Information designer Vincenzo Cosenza has released an updated map of social networking traffic around the world. Suffice it to say, there's no more compelling way to watch Facebook metastasize across the world.
What makes the map particularly cool is that it's a time series, showing a full two years of Facebook's growth, based on figures gleaned from Alexa and Google Trends. Here's how things looked in 2009:
Pay attention to the areas in red, owned by Hi5. And then check out the picture just a year later, in June 2010:

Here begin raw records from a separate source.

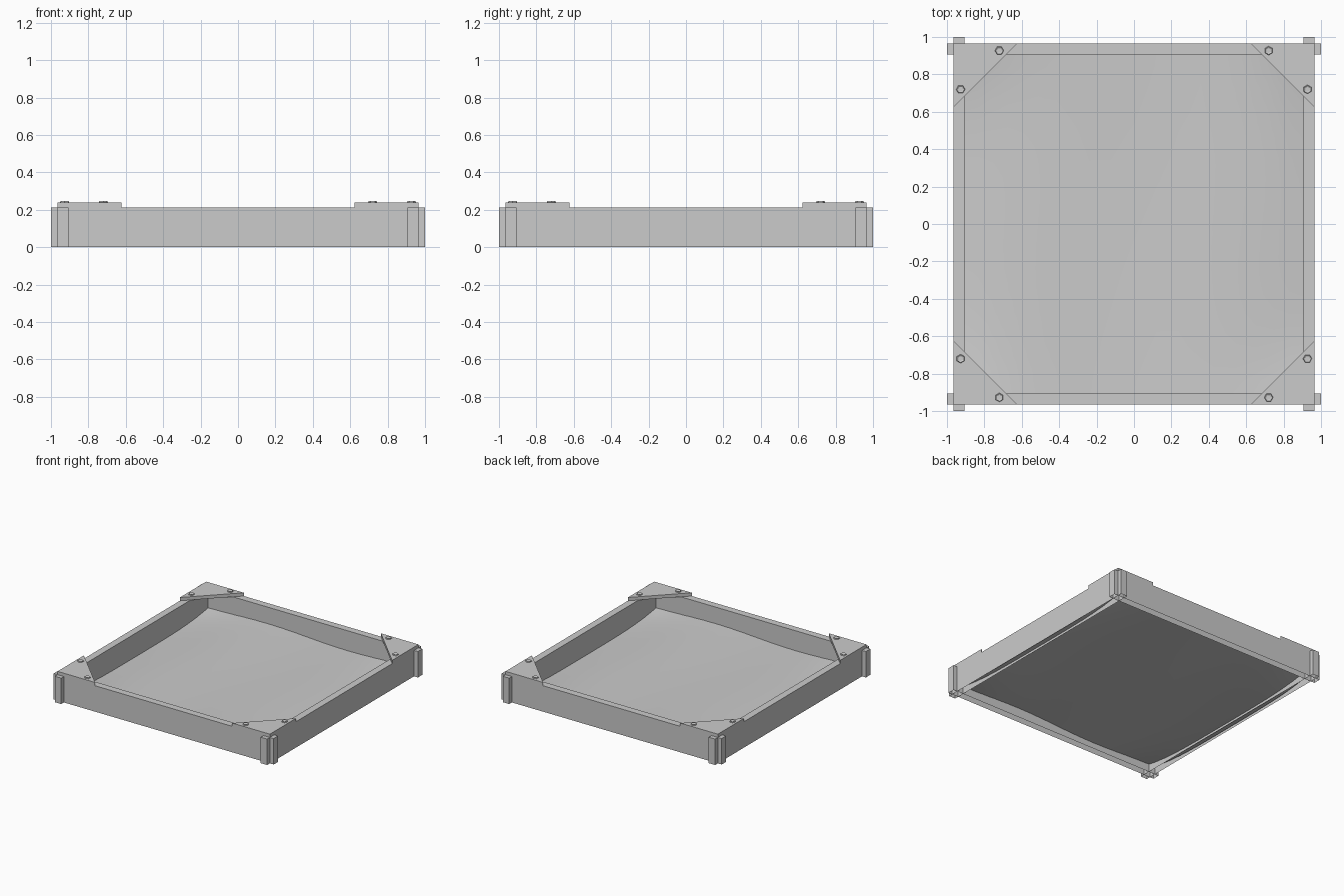
import bpy, bmesh, math
from mathutils import Matrix, Vector

if "Cube" in bpy.data.objects:
    bpy.data.objects.remove(bpy.data.objects["Cube"], do_unlink=True)

OUT, INN, END, TOP, PLATE = 0.965, 0.907, 1.0, 0.213, 0.24

grey = bpy.data.materials.new("plain_grey")
grey.use_nodes = True
grey.diffuse_color = (0.6, 0.6, 0.6, 1)
grey.node_tree.nodes["Principled BSDF"].inputs["Base Color"].default_value = (0.6, 0.6, 0.6, 1)


def finish(name, bm, matrix):
    bm.transform(matrix)
    mesh = bpy.data.meshes.new(name)
    bm.to_mesh(mesh)
    bm.free()
    mesh.materials.append(grey)
    obj = bpy.data.objects.new(name, mesh)
    bpy.context.collection.objects.link(obj)
    return obj


def prism(points, height):
    """Extrude a flat outline upwards."""
    bm = bmesh.new()
    face = bm.faces.new([bm.verts.new(p) for p in points])
    made = bmesh.ops.extrude_face_region(bm, geom=[face])["geom"]
    bmesh.ops.translate(bm, vec=Vector((0, 0, height)),
                        verts=[g for g in made if isinstance(g, bmesh.types.BMVert)])
    bmesh.ops.recalc_face_normals(bm, faces=bm.faces)
    return bm


def turn(quarter):
    return Matrix.Rotation(quarter * math.pi / 2, 4, "Z")


# Four hollow boards, open underneath, crossing at the corners
for q, name in enumerate(["front_board", "left_board", "back_board", "right_board"]):
    bm = prism([(-END, -OUT, 0), (END, -OUT, 0), (END, -INN, 0), (-END, -INN, 0)], TOP)
    underside = [f for f in bm.faces if f.normal.z < -0.5]
    bmesh.ops.delete(bm, geom=underside, context="FACES_ONLY")
    finish(name, bm, turn(q))

# Triangular corner seats, each held by two hexagonal bolts
for q, corner in enumerate(["back_left", "back_right", "front_right", "front_left"]):
    bm = prism([(OUT, OUT, TOP), (0.623, OUT, TOP), (OUT, 0.623, TOP)], PLATE - TOP)
    finish(corner + "_seat", bm, turn(q))
    for n, (x, y) in enumerate([(0.72, 0.927), (0.927, 0.72)]):
        bm = bmesh.new()
        bmesh.ops.create_cone(bm, cap_ends=True, segments=6, radius1=0.024,
                              radius2=0.021, depth=0.007)
        # recessed socket in the bolt head
        cap = [max(bm.faces, key=lambda f: f.calc_center_median().z)]
        bmesh.ops.inset_region(bm, faces=cap, thickness=0.008)
        bmesh.ops.translate(bm, verts=cap[0].verts, vec=(0, 0, -0.004))
        finish(f"{corner}_bolt_{n + 1}", bm,
               turn(q) @ Matrix.Translation((x, y, PLATE + 0.0035)))

# Gently uneven sand sheet, its rim tucked inside the hollow boards
bm = bmesh.new()
bmesh.ops.create_grid(bm, x_segments=16, y_segments=16, size=0.955)
for v in bm.verts:
    x, y = v.co.x / INN, v.co.y / INN
    v.co.z = (0.063 - 0.043 * abs(x) ** 3 * (1 - y ** 4)
              - 0.018 * y * math.sin(math.pi * x) * (1 - x * x))
for f in bm.faces:
    f.smooth = True
finish("sand", bm, Matrix())
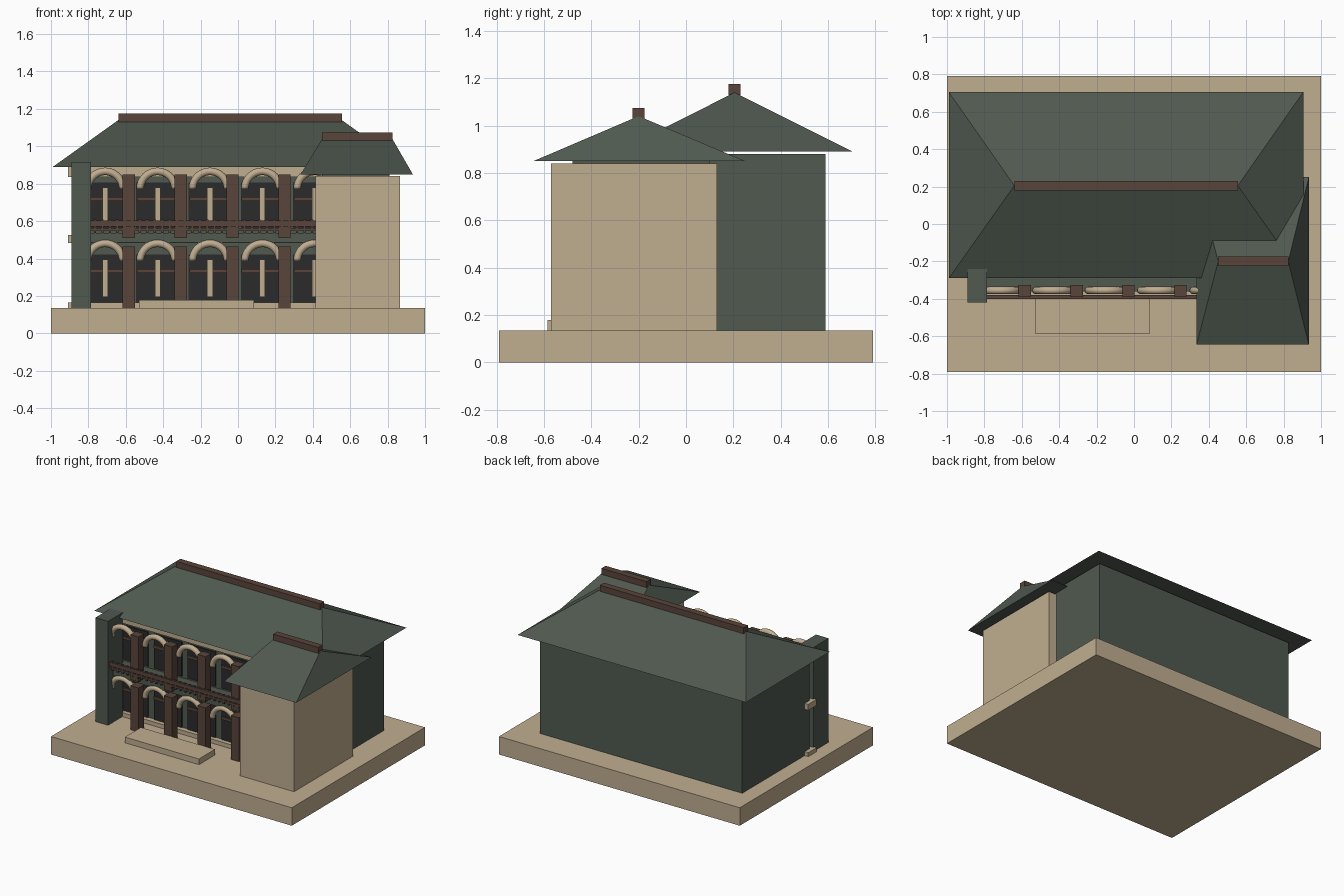
import bpy, bmesh, math
from mathutils import Vector, Matrix

cube = bpy.data.objects.get("Cube")
if cube:
    bpy.data.objects.remove(cube, do_unlink=True)


def material(name, rgb):
    m = bpy.data.materials.new(name)
    m.use_nodes = True
    m.diffuse_color = (*rgb, 1)
    bsdf = next(n for n in m.node_tree.nodes if n.type == 'BSDF_PRINCIPLED')
    bsdf.inputs["Base Color"].default_value = (*rgb, 1)
    return m


STONE = material("sandstone", (0.53, 0.42, 0.28))
GREEN = material("grey green", (0.08, 0.1, 0.08))
BROWN = material("dark wood", (0.1, 0.058, 0.042))
DARK = material("dark opening", (0.024, 0.024, 0.025))


def finish(bm, name, mat, smooth=False):
    bmesh.ops.recalc_face_normals(bm, faces=bm.faces)
    for f in bm.faces:
        f.smooth = smooth
    me = bpy.data.meshes.new(name)
    bm.to_mesh(me)
    bm.free()
    me.materials.append(mat)
    ob = bpy.data.objects.new(name, me)
    bpy.context.collection.objects.link(ob)
    return ob


def box(name, mat, x, y, z):
    """Box from (low, high) pairs on each axis."""
    bm = bmesh.new()
    bmesh.ops.create_cube(bm, size=1)
    for v in bm.verts:
        v.co = [p[0] if c < 0 else p[1] for c, p in zip(v.co, (x, y, z))]
    return finish(bm, name, mat)


def hip_roof(name, x, y, z, ridge_x, ridge_y):
    bm = bmesh.new()
    for px in x:
        for py in y:
            bm.verts.new((px, py, z[0]))
    for px in ridge_x:
        bm.verts.new((px, ridge_y, z[1]))
    bmesh.ops.convex_hull(bm, input=bm.verts)
    bmesh.ops.dissolve_limit(bm, angle_limit=0.01, verts=bm.verts, edges=bm.edges)
    finish(bm, name, GREEN)
    box(name + "_ridge", BROWN, ridge_x, (ridge_y - 0.025, ridge_y + 0.025),
        (z[1] - 0.01, z[1] + 0.035))


def arch(name, x, y, z, radius, tube):
    """Half ring: a circle spun over the opening."""
    bm = bmesh.new()
    bmesh.ops.create_circle(bm, cap_ends=True, segments=12, radius=tube,
                            matrix=Matrix.Translation((x + radius, y, z)))
    bmesh.ops.spin(bm, geom=bm.verts[:] + bm.edges[:] + bm.faces[:], cent=(x, y, z),
                   axis=(0, -1, 0), angle=math.pi, steps=16)
    finish(bm, name, STONE, smooth=True)


GROUND = 0.135

# Plinth and entrance step
box("plinth", STONE, (-1, 1), (-0.79, 0.79), (0, GROUND))
box("entrance_step", STONE, (-0.53, 0.085), (-0.585, -0.395), (GROUND, 0.178))

# Main block with its roof
box("main_block", GREEN, (-0.88, 0.8), (-0.11, 0.59), (GROUND, 0.88))
box("lower_front_wall", GREEN, (-0.88, 0.8), (-0.21, -0.11), (GROUND, 0.5))
box("upper_front_wall", GREEN, (-0.88, 0.8), (-0.21, -0.11), (0.5, 0.88))
hip_roof("main_roof", (-0.99, 0.905), (-0.29, 0.705), (0.89, 1.14), (-0.64, 0.555), 0.205)

# Corner pavilion with its roof
box("pavilion", STONE, (0.415, 0.865), (-0.57, 0.13), (GROUND, 0.84))
box("pavilion_ceiling", GREEN, (0.45, 0.81), (-0.48, 0.1), (0.84, 0.855))
hip_roof("pavilion_roof", (0.335, 0.935), (-0.645, 0.25), (0.85, 1.04), (0.45, 0.825), -0.2)

# End pier and string courses
box("end_pier", GREEN, (-0.89, -0.785), (-0.42, -0.24), (GROUND, 0.915))
for label, z in (("base", (GROUND, 0.165)), ("middle", (0.482, 0.527)), ("top", (0.837, 0.89))):
    box(label + "_course", STONE, (-0.91, 0.45), (-0.25, -0.15), z)

# Gallery floor and railing
box("gallery_floor", GREEN, (-0.8, 0.42), (-0.36, -0.2), (0.485, 0.537))
box("railing_top", BROWN, (-0.785, 0.42), (-0.4, -0.38), (0.572, 0.602))
box("railing_bottom", BROWN, (-0.785, 0.42), (-0.395, -0.385), (0.55, 0.564))
for i in range(30):
    x = -0.765 + i * 0.04
    box("baluster", BROWN, (x - 0.006, x + 0.006), (-0.395, -0.385), (0.537, 0.608))

# Two storeys of bays: opening, mullion, transom and arch
for storey, base in (("lower", 0.165), ("upper", 0.55)):
    for i in range(5):
        x = -0.71 + i * 0.28
        box(storey + "_opening", DARK, (x - 0.115, x + 0.115), (-0.218, -0.21),
            (base, base + 0.257))
        box(storey + "_mullion", STONE, (x - 0.015, x + 0.015), (-0.24, -0.21),
            (base + 0.03, base + 0.23))
        box(storey + "_transom", BROWN, (x - 0.11, x + 0.11), (-0.23, -0.21),
            (base + 0.157, base + 0.178))
        arch(storey + "_arch", x, -0.355, base + 0.222, 0.094, 0.02)

# Gallery columns
for i in range(4):
    x = -0.585 + i * 0.278
    box("lower_column", BROWN, (x - 0.033, x + 0.033), (-0.39, -0.325), (GROUND, 0.465))
    box("upper_column", BROWN, (x - 0.033, x + 0.033), (-0.39, -0.325), (0.51, 0.848))
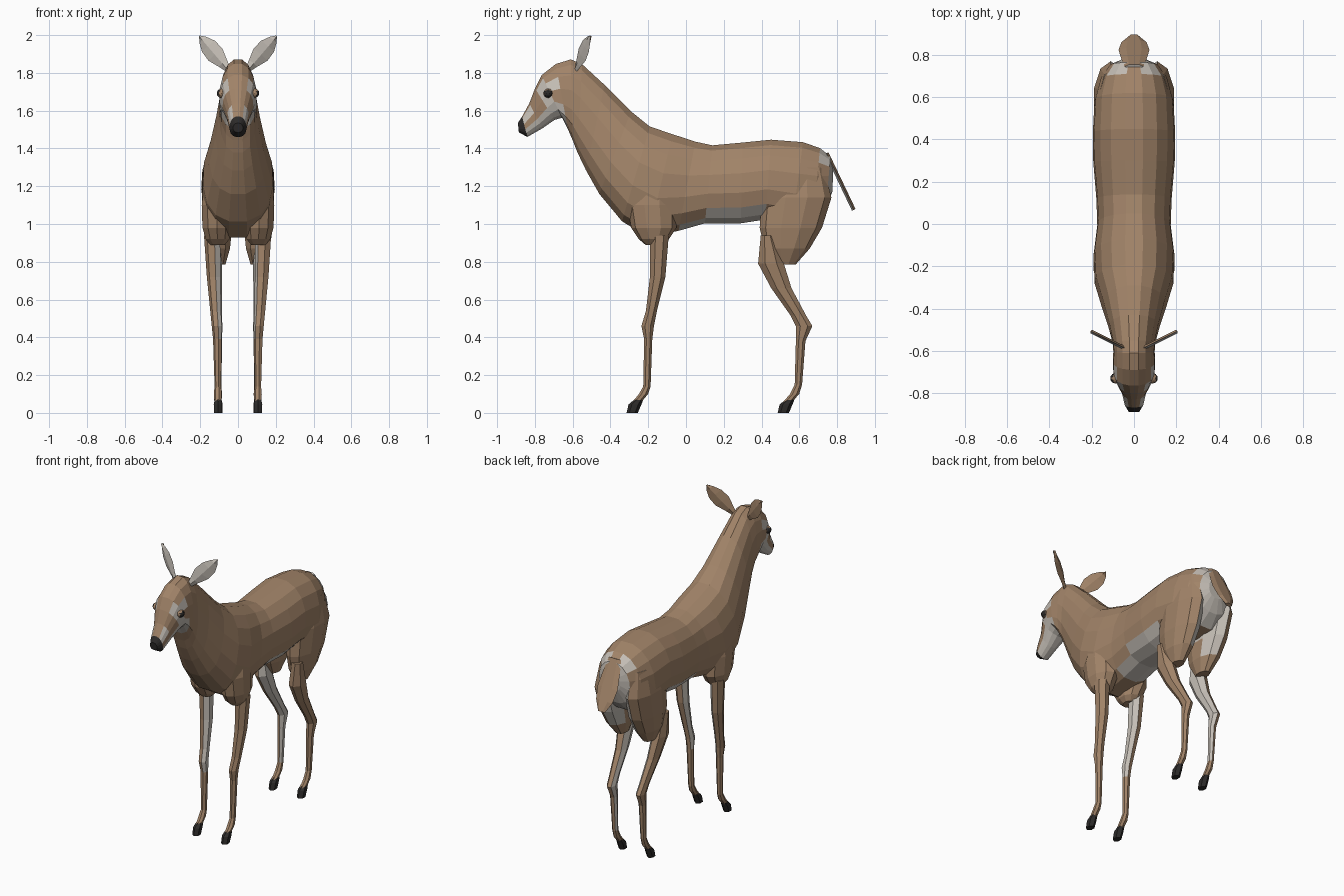
import bpy, bmesh, math
from mathutils import Vector

if "Cube" in bpy.data.objects:
    bpy.data.objects.remove(bpy.data.objects["Cube"])


def material(name, rgb):
    m = bpy.data.materials.new(name)
    m.use_nodes = True
    m.diffuse_color = (*rgb, 1)
    m.node_tree.nodes["Principled BSDF"].inputs["Base Color"].default_value = (*rgb, 1)
    return m


MATS = [material("fawn_brown", (0.36, 0.23, 0.14)),
        material("pale_fur", (0.56, 0.52, 0.47)),
        material("near_black", (0.025, 0.023, 0.022))]
BROWN, PALE, BLACK = range(3)


def finish(name, bm, rule):
    """Flat-shaded object whose face colours follow rule(centre, normal)."""
    bmesh.ops.recalc_face_normals(bm, faces=bm.faces)
    bm.normal_update()
    for f in bm.faces:
        f.material_index = rule(f.calc_center_median(), f.normal)
    me = bpy.data.meshes.new(name)
    bm.to_mesh(me)
    bm.free()
    for m in MATS:
        me.materials.append(m)
    bpy.context.collection.objects.link(bpy.data.objects.new(name, me))


def loft(name, sections, n, rule, power=1.0, egg=0.0, turn=0.0):
    """Skin rings given as (centre, side vector, up vector)."""
    bm = bmesh.new()
    rings = []
    for c, a, b in sections:
        ring = []
        for i in range(n):
            t = math.tau * (i + turn) / n
            co, si = math.cos(t), math.sin(t)
            u = math.copysign(abs(co) ** power, co) * (1 - egg * si)
            v = math.copysign(abs(si) ** power, si)
            ring.append(bm.verts.new(Vector(c) + Vector(a) * u + Vector(b) * v))
        rings.append(ring)
    for r, q in zip(rings, rings[1:]):
        for i in range(n):
            j = (i + 1) % n
            bm.faces.new((r[i], r[j], q[j], q[i]))
    bm.faces.new(rings[0])
    bm.faces.new(rings[-1])
    finish(name, bm, rule)


def body_colour(c, n):
    if c.y < -0.862:
        return BLACK
    if c.y < -0.64 and c.z < 1.62 and n.z < -0.2:
        return PALE                                   # chin
    if c.y < -0.83 and abs(n.x) > 0.5:
        return PALE                                   # muzzle sides
    if -0.78 < c.y < -0.70 and abs(n.x) > 0.6 and 1.63 < c.z < 1.75:
        return PALE                                   # eye patches
    if -0.06 < c.y < 0.44 and n.z < -0.65:
        return PALE                                   # belly
    if n.y > 0.5 and abs(c.x) < 0.11 and c.z < 1.37:
        return PALE                                   # rump
    return BROWN


# Head, neck and trunk: top y, top z, bottom y, bottom z, half width
profile = [
    (-.89, 1.535, -.885, 1.485, .026), (-.868, 1.57, -.84, 1.46, .045),
    (-.83, 1.64, -.76, 1.505, .058), (-.80, 1.72, -.695, 1.55, .082),
    (-.765, 1.79, -.655, 1.56, .098), (-.69, 1.85, -.625, 1.50, .10),
    (-.61, 1.875, -.60, 1.44, .098), (-.55, 1.85, -.575, 1.375, .10),
    (-.43, 1.74, -.53, 1.28, .12), (-.29, 1.60, -.46, 1.155, .152),
    (-.19, 1.52, -.34, 1.01, .186), (-.07, 1.48, -.20, .925, .192),
    (.05, 1.44, -.04, .96, .174), (.14, 1.42, .10, 1.0, .178),
    (.30, 1.435, .29, 1.0, .193), (.45, 1.45, .42, 1.02, .195),
    (.62, 1.437, .56, .99, .187), (.71, 1.405, .67, 1.01, .16),
    (.765, 1.36, .74, 1.08, .115), (.78, 1.30, .775, 1.17, .06)]
loft("body", [((0, (ty + by) / 2, (tz + bz) / 2), (w, 0, 0),
               (0, (ty - by) / 2, (tz - bz) / 2)) for ty, tz, by, bz, w in profile],
     16, body_colour, power=0.88, egg=0.08, turn=0.5)

# Limb tables: x, y, z, half width, half depth
shoulder = [(.11, -.17, 1.24, .07, .09), (.113, -.18, 1.10, .083, .13),
            (.112, -.17, .98, .08, .12), (.108, -.17, .92, .066, .08),
            (.108, -.17, .89, .04, .045)]
thigh = [(.11, .60, 1.30, .05, .13), (.11, .585, 1.14, .083, .185),
         (.108, .555, .98, .08, .165), (.105, .535, .87, .066, .12),
         (.10, .525, .785, .035, .055)]
front_leg = [(.135, -.14, .94, .045, .05), (.127, -.15, .72, .038, .042),
             (.117, -.183, .54, .03, .03), (.111, -.203, .46, .028, .034),
             (.108, -.20, .39, .024, .022), (.106, -.207, .14, .018, .02),
             (.106, -.225, .10, .022, .025), (.106, -.262, .055, .019, .024)]
hind_leg = [(.135, .43, .94, .035, .035), (.125, .45, .79, .045, .07),
            (.117, .505, .66, .036, .055), (.11, .595, .515, .028, .042),
            (.107, .625, .46, .027, .045), (.105, .607, .38, .023, .026),
            (.104, .595, .15, .018, .02), (.104, .575, .10, .021, .025),
            (.104, .535, .055, .019, .024)]
hoof = [(0, .02, .07, .02, .024), (0, 0, .045, .026, .034), (0, -.015, 0, .024, .03)]


def limb(name, table, s, n, rule, offset=(0, 0)):
    loft(name, [((s * (x + offset[0]), y + offset[1], z), (w, 0, 0), (0, d, 0))
                for x, y, z, w, d in table], n, rule, turn=0.5)


def eye_colour(c, n):
    return BLACK if abs(n.x) > 0.45 and n.z < 0.7 else BROWN


for side, s in (("left", 1), ("right", -1)):
    # Shoulder and haunch masses
    limb(side + "_shoulder", shoulder, s, 10, lambda c, n: BROWN)
    limb(side + "_thigh", thigh, s, 10, lambda c, n: PALE
         if c.y > 0.55 and c.z > 0.9 and n.x * s < 0.1 else BROWN)

    # Legs with pale inner faces
    limb(side + "_front_leg", front_leg, s, 7, lambda c, n: PALE
         if n.x * s < -0.6 and 0.3 < c.z < 0.85 else BROWN)
    limb(side + "_hind_leg", hind_leg, s, 7, lambda c, n: PALE
         if n.x * s < -0.5 and c.z > 0.2 else BROWN)
    limb(side + "_front_hoof", hoof, s, 6, lambda c, n: BLACK, (.106, -.27))
    limb(side + "_hind_hoof", hoof, s, 6, lambda c, n: BLACK, (.104, .53))

    # Leaf-shaped ears, pale on the front
    base, tip = Vector((s * .058, -.58, 1.825)), Vector((s * .203, -.508, 1.995))
    across = Vector((s * .75, .37, -.66)).normalized()
    back = across.cross(tip - base).normalized()
    back *= math.copysign(1, back.y)
    loft(side + "_ear", [(base.lerp(tip, t), across * w, back * .009)
                         for t, w in ((-.1, .012), (.15, .03), (.42, .052),
                                      (.68, .048), (.88, .026), (1, .004))],
         4, lambda c, n: PALE if n.y < 0 else BROWN)

    # Eyes
    bm = bmesh.new()
    bmesh.ops.create_icosphere(bm, subdivisions=2, radius=0.025)
    bmesh.ops.translate(bm, verts=bm.verts, vec=(s * .088, -.73, 1.692))
    finish(side + "_eye", bm, eye_colour)

# Tail, pale underneath
root, end = Vector((0, .745, 1.375)), Vector((0, .888, 1.075))
loft("tail", [(root.lerp(end, t), (w, 0, 0), (0, .011, .005))
              for t, w in ((0, .045), (.25, .06), (.55, .073), (.8, .06), (1, .025))],
     6, lambda c, n: PALE if n.y < -0.2 else BROWN)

In a single year, Hi5 has been routed in countries all across the globe, ranging from Mexico to Portugal to Cameroon to Myanmar. (Yes, Myanmar.) Why those countries? Zing, meanwhile, has been pushed aside in India.
There are lots of reasons this might be. But only one really works.
If you look closely, you'll notice that all of these were bordered by other countries where Facebook already dominated. It's probably a safe assumption to say that friends reaching across these geographic borders helped the network spread: Americans reached out to friends in Mexico, Nigerians reached out to Cameroonians, and Burmese connected with friends in Cambodia and Vietnam. (If you watched David Fincher's Facebook film, The Social Network, this dynamic was mentioned, in the scene where Zuckerberg tells Shawn Parker how he rolled over non-compliant campuses by opening Facebook up to every college around it.)
The sole exception to this rule about Hi5's destruction is Mongolia, which is surrounded not by Facebook, but by Qzone in China and V Kontakte in Russia. Why hasn't Qzone rolled into Mongolia in the same way as Facebook has everywhere else?
Oh! Look at that! In Mongolia, Facebook rules by June 2011!
Which is sort of amazing. Mongolia has strong ties to China, and nonetheless, Facebook rolled right in there.
There are lots of reasons this might be. But the only one that really explains Facebook's success in so many countries and settings is the product and its design. Facebook managed to take over the American market despite how entrenched MySpace was (and to a much lesser degree, Friendster). And it did so because of its reliability, and its simple and intuitive design. More than any of its competitors, it's a stable franchise: No matter who you are, you know exactly what to expect from every single Facebook page.
Or, to put it another way: Facebook is winning because it's the McDonald's of social networking.
[Click here to see the entire time series]